Who Are Suspensions Really Costing?
July 8th, 2016
The social costs of school suspensions are well documented. Some of the costs include an increased likelihood of students falling behind in school and being more susceptible to dropping out of school. For example, high school dropouts are more likely to experience less financial security, poorer health, and increased entanglement with the judiciary system when compared to peers who graduated high school. However, the social cost of school suspension is only half the story. In addition to the burden suspensions place on students, families and even communities, there is an added economic cost including lost income and the loss of potential tax revenue. A report from The Civil Rights Project at UCLA recently estimated the total national cost of suspension at over $11 billion.
The report found that the likelihood of graduation for students who are suspended one or more times decreases by 12 percentage points compared to peers who have not been suspended. When a student drops out of school, the public investment made in that student’s academic progress up to that point is effectively lost. Additionally, dropouts typically earn less income than high school graduates and are able to contribute less in taxes.
Additional findings from the report also showed:
- Black and Hispanic students were much more likely (3.3x and 1.6x) to receive out-of-school suspension than White students;
- The fiscal impact (e.g., lost tax revenues) of each dropout is $163,340 and the social impact is $527,695;
- In one year, the additional 67,735 high school dropouts caused by suspensions cost taxpayers $11 billion in lifetime lost tax revenues and $35 billion in broader societal costs;
- Lowering the national suspension rate by just one-percentage-point could save over $2.2 billion while reducing suspensions by half could save over $17.8 billion.

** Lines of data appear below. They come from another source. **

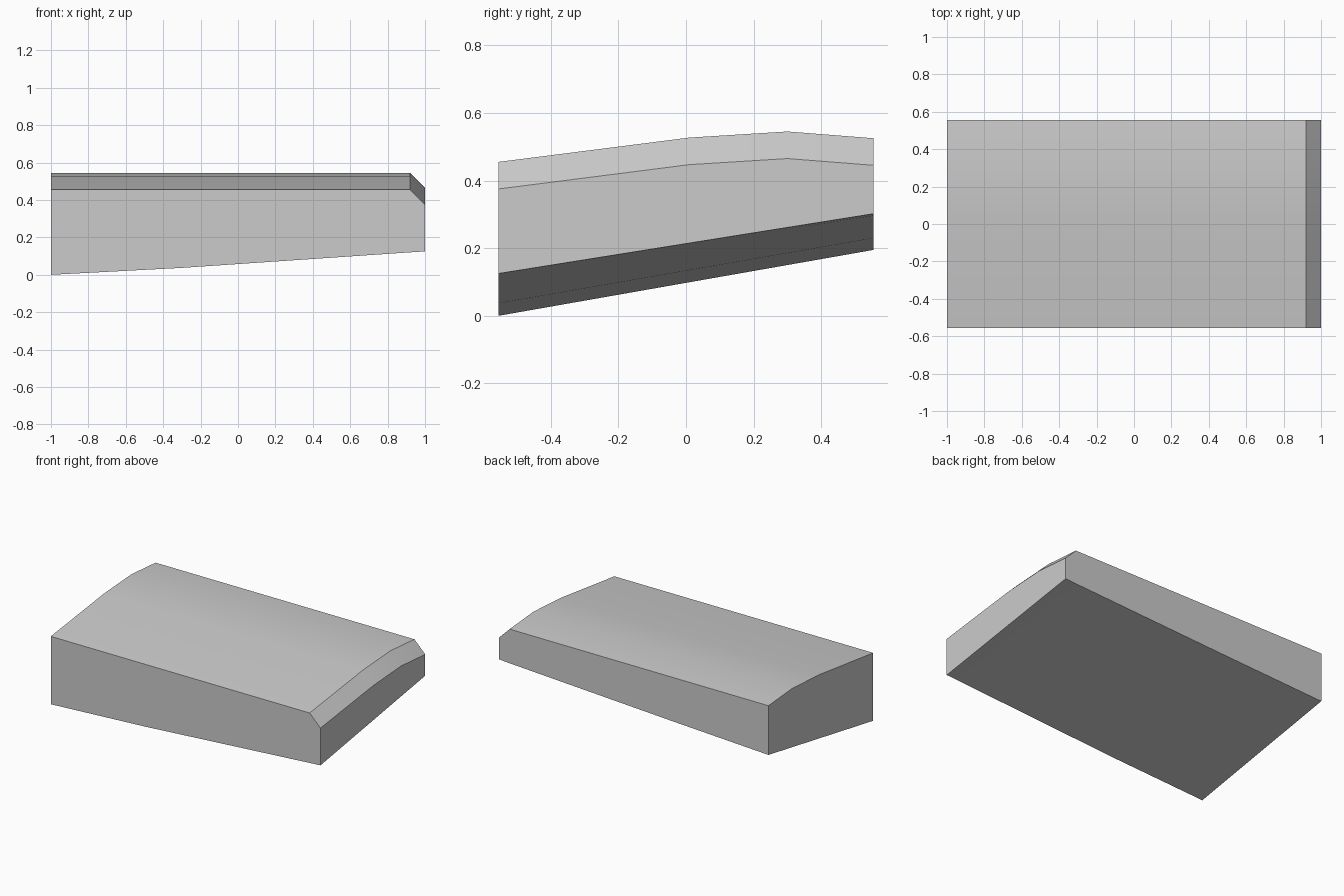
import bpy, bmesh, math

cube = bpy.data.objects.get("Cube")
if cube:
    bpy.data.objects.remove(cube, do_unlink=True)

# Plain grey surface
grey = bpy.data.materials.new("plain_grey")
grey.use_nodes = True
colour = (0.6, 0.6, 0.6, 1)
grey.diffuse_color = colour
grey.node_tree.nodes["Principled BSDF"].inputs["Base Color"].default_value = colour

# Arched top profile (y, z), and stations along x:
# (x, top drop, front bottom z, back bottom z)
HALF = 0.555
TOP = [(-HALF, 0.455), (0.01, 0.527), (0.30, 0.545), (HALF, 0.525)]
STATIONS = [(-1, 0, 0, 0.195), (-0.3, 0, 0.037, 0.23),
            (0.92, 0, 0.12, 0.296), (1, 0.08, 0.125, 0.302)]

# Loft the section along x, with a chamfer at one end
bm = bmesh.new()
rings = []
for x, drop, front, back in STATIONS:
    section = [(y, z - drop) for y, z in TOP] + [(HALF, back), (-HALF, front)]
    rings.append([bm.verts.new((x, y, z)) for y, z in section])
for a, b in zip(rings, rings[1:]):
    for i in range(len(a)):
        j = (i + 1) % len(a)
        bm.faces.new((a[i], a[j], b[j], b[i]))
bm.faces.new(rings[0])
bm.faces.new(rings[-1])
bmesh.ops.recalc_face_normals(bm, faces=bm.faces)

mesh = bpy.data.meshes.new("arched_block")
bm.to_mesh(mesh)
bm.free()
mesh.materials.append(grey)
block = bpy.data.objects.new("arched_block", mesh)
bpy.context.collection.objects.link(block)

# Smooth the arch, keep the corners sharp
bpy.ops.object.select_all(action="DESELECT")
block.select_set(True)
bpy.context.view_layer.objects.active = block
bpy.ops.object.shade_smooth_by_angle(angle=math.radians(30))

Overall, it is important for states, particularly Mid South states, to give special attention to safeguarding policy and programs that support keeping children in school. The best way to guarantee that students have a strong foundation to build successful careers and economic security is ensuring that students are in school. Reducing the use of exclusionary discipline helps build this foundation. Decreasing suspension rates can help keep more students engaged and enrolled while saving tax dollars and helping secure bright futures for Mid South youth.